As the novel coronavirus (COVID-19) spreads domestically in the United States, employers should take proactive action to address employee concerns regarding COVID-19, plan for the potential impact of its transmission at the workplace, and be ready to take action in the event of suspected or actual virus exposure at work.

Centralized communication and planning: Employers should ensure they have a centralized leadership team to address workplace communications regarding COVID-19. In addition, a COVID-19 taskforce should review employer policies in the context of virus outbreak.

  1. The COVID-19 taskforce should consist of members of operations, security, HR, legal, and IT.
  2. Employers should instruct supervisors to refrain from questioning employees regarding suspected illnesses. Further, employers should direct supervisors and employees to route all concerns regarding COVID-19 to specifically identified members of the employer’s COVID-19 taskforce.
  3. The COVID-19 taskforce should prepare communications to distribute to the workforce describing:
    • The steps the employer is taking to respond to COVID-19 to ensure a safe workplace.
    • The sources employees can consult for information regarding COVID-19 (e.g., the US Centers for Disease Control (CDC), the World Health Organization, and the local public health department).
    • Actions employees can take to reduce exposure risk (e.g., washing hands)
    • The employer’s leave, sick, and telecommuting policies.

Contingency plans: Employees may be absent from work not only due to illness, but also in the event of self-quarantine or to care for dependents who are ill or at home due to daycare and school closures. As a result, employers should plan now for how their businesses will continue to operate in the event that a large portion of the workforce is absent. Employer contingency plans should identify key personnel and duties, and provide for cross-training of personnel on duties that are essential to continuous operation of the business.

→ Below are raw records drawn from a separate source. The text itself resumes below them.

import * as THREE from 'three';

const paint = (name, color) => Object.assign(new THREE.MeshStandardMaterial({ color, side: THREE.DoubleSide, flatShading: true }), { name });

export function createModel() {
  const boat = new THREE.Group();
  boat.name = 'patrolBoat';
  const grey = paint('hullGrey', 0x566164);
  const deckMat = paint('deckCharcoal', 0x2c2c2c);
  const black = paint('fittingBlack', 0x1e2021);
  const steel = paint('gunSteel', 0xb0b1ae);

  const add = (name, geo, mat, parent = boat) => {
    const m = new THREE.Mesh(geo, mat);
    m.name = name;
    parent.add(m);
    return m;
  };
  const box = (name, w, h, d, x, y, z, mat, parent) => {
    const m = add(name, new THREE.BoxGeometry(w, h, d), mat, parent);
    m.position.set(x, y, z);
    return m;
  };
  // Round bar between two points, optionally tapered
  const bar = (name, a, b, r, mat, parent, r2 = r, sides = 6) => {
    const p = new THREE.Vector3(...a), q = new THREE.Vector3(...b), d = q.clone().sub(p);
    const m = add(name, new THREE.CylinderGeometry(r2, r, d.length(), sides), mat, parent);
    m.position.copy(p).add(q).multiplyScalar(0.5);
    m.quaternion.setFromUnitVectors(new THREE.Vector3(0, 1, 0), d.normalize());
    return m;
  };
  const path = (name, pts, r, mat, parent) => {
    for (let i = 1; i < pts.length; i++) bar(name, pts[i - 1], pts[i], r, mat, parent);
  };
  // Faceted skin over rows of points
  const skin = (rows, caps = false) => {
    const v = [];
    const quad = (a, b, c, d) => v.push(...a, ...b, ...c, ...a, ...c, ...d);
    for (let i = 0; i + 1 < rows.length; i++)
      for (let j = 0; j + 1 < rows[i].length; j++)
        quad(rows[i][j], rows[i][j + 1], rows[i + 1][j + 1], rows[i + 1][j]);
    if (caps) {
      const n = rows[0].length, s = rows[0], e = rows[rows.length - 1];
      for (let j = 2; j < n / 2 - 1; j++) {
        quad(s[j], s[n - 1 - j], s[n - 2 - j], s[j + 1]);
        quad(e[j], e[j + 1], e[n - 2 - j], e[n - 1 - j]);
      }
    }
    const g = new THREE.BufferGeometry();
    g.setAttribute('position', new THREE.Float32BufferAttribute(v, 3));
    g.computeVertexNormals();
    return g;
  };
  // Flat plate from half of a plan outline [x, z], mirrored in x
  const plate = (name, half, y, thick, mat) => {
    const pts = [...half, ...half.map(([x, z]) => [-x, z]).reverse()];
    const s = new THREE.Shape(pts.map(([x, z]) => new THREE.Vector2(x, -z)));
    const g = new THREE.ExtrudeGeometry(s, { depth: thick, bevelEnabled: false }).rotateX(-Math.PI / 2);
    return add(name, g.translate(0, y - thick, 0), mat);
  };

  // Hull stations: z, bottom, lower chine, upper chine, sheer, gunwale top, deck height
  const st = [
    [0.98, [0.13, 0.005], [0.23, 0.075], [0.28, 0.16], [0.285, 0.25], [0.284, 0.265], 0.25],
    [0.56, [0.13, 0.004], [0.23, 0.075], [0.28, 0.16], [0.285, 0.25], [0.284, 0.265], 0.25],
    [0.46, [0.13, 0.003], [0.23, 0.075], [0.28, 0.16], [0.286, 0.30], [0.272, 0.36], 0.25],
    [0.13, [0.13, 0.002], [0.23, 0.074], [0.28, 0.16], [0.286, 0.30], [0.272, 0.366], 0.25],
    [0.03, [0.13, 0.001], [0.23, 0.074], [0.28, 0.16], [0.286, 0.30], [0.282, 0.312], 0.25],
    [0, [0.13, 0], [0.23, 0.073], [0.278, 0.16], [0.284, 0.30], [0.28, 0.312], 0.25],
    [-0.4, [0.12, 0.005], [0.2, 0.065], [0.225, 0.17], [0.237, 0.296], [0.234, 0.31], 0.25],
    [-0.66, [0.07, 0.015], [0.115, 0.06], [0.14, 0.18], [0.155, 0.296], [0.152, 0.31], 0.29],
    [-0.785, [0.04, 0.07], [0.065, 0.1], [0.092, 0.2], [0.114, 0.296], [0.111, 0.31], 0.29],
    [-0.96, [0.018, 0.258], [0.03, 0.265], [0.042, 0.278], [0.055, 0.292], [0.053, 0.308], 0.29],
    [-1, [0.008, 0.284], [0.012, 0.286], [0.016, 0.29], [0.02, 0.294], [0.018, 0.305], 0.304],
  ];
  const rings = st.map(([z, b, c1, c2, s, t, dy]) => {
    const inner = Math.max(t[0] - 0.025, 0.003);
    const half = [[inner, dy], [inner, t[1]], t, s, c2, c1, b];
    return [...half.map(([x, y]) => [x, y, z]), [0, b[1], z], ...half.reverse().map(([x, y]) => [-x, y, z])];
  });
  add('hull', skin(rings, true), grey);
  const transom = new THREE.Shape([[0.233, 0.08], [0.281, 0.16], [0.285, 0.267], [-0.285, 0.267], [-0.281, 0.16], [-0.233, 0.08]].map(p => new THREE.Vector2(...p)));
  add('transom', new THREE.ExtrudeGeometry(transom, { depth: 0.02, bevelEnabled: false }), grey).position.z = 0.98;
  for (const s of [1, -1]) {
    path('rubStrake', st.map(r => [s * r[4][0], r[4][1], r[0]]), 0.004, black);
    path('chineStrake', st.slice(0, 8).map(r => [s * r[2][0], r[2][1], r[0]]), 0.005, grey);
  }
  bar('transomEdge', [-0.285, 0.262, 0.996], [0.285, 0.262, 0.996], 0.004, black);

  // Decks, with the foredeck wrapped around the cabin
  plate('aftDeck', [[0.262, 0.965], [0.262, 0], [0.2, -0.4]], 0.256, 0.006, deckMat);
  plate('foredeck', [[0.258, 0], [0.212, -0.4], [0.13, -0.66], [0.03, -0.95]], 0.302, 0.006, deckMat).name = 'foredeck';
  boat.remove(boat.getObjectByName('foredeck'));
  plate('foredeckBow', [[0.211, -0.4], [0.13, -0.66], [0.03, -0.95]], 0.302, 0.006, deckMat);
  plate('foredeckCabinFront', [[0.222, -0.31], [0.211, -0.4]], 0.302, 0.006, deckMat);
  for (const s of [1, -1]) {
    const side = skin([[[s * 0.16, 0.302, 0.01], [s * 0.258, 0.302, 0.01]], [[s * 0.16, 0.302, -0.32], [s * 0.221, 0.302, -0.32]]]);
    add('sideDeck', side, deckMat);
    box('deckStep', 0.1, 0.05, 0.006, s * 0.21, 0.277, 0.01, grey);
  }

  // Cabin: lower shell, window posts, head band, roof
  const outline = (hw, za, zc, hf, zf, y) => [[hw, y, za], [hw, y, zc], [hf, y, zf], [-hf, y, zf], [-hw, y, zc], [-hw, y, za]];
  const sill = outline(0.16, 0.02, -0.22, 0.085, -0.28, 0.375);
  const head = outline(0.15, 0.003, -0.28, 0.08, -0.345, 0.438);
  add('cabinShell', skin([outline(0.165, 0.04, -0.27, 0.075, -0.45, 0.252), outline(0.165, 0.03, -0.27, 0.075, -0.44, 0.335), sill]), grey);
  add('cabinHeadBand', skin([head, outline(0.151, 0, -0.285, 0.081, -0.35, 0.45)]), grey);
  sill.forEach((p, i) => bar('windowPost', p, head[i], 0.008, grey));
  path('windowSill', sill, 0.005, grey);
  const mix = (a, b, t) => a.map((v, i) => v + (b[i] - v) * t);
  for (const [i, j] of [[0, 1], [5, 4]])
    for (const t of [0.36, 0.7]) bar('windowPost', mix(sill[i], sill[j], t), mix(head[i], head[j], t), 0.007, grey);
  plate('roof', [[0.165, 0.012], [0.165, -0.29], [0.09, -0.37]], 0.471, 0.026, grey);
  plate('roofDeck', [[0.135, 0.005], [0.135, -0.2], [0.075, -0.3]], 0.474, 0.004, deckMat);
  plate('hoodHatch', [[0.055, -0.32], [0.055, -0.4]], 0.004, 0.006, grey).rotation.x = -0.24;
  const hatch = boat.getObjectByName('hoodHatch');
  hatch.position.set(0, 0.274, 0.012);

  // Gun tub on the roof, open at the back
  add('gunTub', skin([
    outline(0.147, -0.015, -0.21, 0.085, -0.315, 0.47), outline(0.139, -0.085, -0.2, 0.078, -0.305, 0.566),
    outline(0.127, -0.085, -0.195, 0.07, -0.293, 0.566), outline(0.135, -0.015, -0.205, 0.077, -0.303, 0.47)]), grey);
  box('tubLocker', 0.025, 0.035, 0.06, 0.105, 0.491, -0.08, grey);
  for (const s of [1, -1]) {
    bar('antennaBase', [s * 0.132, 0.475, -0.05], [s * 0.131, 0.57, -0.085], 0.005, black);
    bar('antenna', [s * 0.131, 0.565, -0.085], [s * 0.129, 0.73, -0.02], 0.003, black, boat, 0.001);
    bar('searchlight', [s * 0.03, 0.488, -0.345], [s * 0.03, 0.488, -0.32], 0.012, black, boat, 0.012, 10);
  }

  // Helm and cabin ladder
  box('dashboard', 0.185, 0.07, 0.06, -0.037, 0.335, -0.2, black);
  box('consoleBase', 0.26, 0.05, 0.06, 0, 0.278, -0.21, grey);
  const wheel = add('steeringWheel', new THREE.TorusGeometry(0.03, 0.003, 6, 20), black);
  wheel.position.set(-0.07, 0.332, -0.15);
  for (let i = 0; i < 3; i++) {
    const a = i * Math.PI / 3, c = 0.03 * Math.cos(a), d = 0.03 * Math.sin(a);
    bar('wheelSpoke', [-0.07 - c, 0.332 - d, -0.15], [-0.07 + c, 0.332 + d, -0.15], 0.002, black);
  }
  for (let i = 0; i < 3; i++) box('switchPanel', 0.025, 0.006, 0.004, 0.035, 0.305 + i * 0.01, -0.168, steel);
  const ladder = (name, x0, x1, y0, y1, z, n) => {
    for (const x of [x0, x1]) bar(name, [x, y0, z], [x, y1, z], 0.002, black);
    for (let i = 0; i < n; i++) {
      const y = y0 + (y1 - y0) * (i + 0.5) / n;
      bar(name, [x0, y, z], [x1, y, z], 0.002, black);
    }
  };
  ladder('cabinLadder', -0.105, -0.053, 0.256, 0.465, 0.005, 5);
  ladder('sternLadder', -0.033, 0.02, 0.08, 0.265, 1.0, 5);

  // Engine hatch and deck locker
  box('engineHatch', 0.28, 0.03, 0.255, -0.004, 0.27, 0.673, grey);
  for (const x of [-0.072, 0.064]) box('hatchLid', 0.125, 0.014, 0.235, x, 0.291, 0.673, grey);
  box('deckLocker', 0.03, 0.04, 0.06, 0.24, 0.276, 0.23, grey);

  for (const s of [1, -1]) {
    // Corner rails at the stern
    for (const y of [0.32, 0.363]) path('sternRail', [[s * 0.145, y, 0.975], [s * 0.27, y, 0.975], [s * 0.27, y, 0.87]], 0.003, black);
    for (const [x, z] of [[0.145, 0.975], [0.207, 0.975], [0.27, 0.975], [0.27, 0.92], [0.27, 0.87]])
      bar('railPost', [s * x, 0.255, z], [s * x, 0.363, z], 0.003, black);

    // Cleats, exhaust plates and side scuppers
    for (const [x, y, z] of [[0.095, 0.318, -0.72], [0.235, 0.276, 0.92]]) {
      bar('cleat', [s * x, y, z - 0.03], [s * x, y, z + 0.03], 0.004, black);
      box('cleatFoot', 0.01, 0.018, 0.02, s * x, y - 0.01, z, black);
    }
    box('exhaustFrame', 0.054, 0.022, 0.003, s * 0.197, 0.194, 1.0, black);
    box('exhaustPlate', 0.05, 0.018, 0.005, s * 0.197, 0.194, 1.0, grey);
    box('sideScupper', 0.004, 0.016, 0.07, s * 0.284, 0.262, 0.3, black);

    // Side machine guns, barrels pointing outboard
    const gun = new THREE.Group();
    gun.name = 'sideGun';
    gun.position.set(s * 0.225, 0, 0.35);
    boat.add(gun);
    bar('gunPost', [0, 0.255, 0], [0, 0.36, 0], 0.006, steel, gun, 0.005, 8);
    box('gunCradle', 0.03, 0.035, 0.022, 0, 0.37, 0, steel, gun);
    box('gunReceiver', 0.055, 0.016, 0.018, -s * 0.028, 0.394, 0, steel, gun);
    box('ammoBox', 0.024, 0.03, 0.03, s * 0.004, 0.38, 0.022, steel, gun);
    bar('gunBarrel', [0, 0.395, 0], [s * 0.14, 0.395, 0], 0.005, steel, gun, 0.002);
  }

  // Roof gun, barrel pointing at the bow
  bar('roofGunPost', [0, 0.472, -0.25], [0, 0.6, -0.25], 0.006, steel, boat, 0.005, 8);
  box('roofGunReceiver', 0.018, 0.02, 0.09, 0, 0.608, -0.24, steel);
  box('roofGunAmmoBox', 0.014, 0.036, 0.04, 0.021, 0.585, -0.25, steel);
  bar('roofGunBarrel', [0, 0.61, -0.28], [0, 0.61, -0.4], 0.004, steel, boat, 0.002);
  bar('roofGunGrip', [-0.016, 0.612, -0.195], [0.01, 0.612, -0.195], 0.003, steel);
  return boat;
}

Maintenance of a safe workplace: Employers should closely monitor federal, state, and local health department communications regarding the status of COVID-19 where the employer operates.

Employers that operate in areas where there currently is not widespread community transmission of COVID-19 should:

  1. Encourage sick employees to remain at home
  2. Separate sick employees from other employees
  3. Emphasize the importance of respiratory etiquette and hand hygiene
  4. Perform routine environmental cleaning
  5. Advise employees to consult travel advisories before travelling

Employers in areas with increased community transmission of COVID-19 may need to take additional steps, including:

  1. Suspending nonessential travel
  2. Minimizing the number of employees working within arm’s length of one another (including minimizing or canceling large, in-person meetings and conferences)
  3. Encouraging sick employees to remain at home and increasing the flexibility of the employer’s leave policies
  4. Implementing the use of telecommuting
  5. Staggering employees’ start and end times to reduce situations in which large numbers of employees come together at one time
  6. Increasing environmental cleaning of the workplace

Minimizing Potential Exposure: Employers should implement procedures to reduce the chance of exposure at the workplace, including asking visitors and employees about recent travel in the past 14 days and whether they have experienced any symptoms consistent with COVID-19 (shortness of breath, cough, or fever). Any visitors or employees who have traveled to areas with community transmission of COVID-19 (per CDC guidance), or who are exhibiting symptoms consistent with COVID-19, should be denied access to the worksite.

Before allowing individuals who exhibit symptoms of COVID-19 to return to the worksite, employers should require that they be fever free for a minimum of 24 hours without the use of fever-reducing medicine. While employers may require a doctor’s note indicating the individual does not present an exposure risk, employers should recognize that medical professionals are likely to be very busy and may not be able to promptly provide documentation.